Records from a data collection
—————
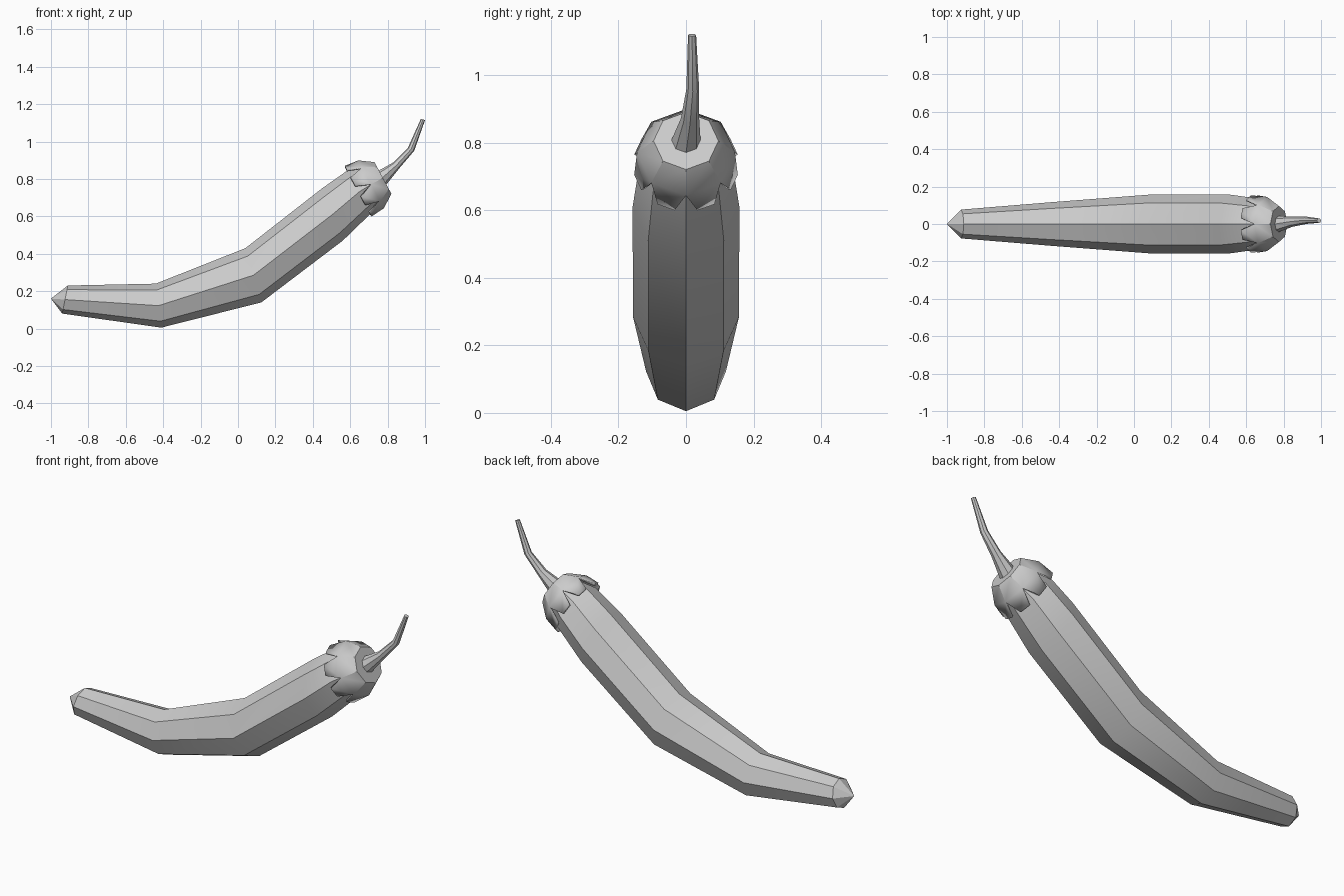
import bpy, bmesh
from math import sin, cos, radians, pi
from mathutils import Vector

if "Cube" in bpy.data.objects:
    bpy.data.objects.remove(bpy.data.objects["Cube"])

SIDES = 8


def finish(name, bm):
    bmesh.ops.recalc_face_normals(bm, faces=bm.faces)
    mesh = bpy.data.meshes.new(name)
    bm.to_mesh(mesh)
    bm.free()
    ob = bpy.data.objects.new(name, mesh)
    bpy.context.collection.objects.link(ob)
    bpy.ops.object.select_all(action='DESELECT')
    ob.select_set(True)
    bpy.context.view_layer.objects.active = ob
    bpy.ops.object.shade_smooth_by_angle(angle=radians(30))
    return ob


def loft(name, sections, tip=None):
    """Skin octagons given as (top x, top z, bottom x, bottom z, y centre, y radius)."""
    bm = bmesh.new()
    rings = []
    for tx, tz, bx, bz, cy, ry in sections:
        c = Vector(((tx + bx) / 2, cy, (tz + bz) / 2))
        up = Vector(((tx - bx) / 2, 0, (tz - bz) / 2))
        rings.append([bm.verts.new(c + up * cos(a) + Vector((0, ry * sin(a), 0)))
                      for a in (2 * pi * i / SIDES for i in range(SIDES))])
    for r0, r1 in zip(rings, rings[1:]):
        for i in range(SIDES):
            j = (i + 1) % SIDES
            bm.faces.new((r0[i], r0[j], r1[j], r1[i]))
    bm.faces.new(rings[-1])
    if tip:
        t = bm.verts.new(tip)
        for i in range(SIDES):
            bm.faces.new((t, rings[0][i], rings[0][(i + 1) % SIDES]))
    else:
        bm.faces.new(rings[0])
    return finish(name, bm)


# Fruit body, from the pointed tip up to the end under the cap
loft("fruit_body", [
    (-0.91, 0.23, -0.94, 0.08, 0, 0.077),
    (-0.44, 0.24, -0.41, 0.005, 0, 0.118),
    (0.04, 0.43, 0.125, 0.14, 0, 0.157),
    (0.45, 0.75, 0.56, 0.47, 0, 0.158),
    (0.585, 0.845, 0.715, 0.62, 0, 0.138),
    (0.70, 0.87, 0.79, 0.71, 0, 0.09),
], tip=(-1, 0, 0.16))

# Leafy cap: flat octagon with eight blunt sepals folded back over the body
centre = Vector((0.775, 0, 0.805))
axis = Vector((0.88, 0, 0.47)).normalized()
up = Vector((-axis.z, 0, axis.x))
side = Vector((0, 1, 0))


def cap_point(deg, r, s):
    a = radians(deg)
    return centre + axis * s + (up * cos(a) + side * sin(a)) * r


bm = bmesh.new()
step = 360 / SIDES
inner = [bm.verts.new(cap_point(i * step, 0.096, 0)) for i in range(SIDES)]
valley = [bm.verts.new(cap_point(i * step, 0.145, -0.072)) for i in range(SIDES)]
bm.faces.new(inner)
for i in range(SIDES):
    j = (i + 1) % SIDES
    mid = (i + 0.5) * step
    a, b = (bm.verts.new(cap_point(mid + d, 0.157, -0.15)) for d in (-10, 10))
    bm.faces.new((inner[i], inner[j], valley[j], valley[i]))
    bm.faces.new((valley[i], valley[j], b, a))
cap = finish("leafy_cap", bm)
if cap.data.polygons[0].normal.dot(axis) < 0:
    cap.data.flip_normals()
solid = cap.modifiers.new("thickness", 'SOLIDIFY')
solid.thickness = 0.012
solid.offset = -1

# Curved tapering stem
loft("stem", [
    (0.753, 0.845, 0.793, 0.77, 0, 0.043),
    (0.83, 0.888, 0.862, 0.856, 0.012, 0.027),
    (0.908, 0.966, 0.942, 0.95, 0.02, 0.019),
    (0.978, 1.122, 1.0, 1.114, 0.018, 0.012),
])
—————
Work required.
What is needed is every line of the records that contains the word "rings".

Output for this exercise.
    rings = []
        rings.append([bm.verts.new(c + up * cos(a) + Vector((0, ry * sin(a), 0)))
    for r0, r1 in zip(rings, rings[1:]):
    bm.faces.new(rings[-1])
            bm.faces.new((t, rings[0][i], rings[0][(i + 1) % SIDES]))
        bm.faces.new(rings[0])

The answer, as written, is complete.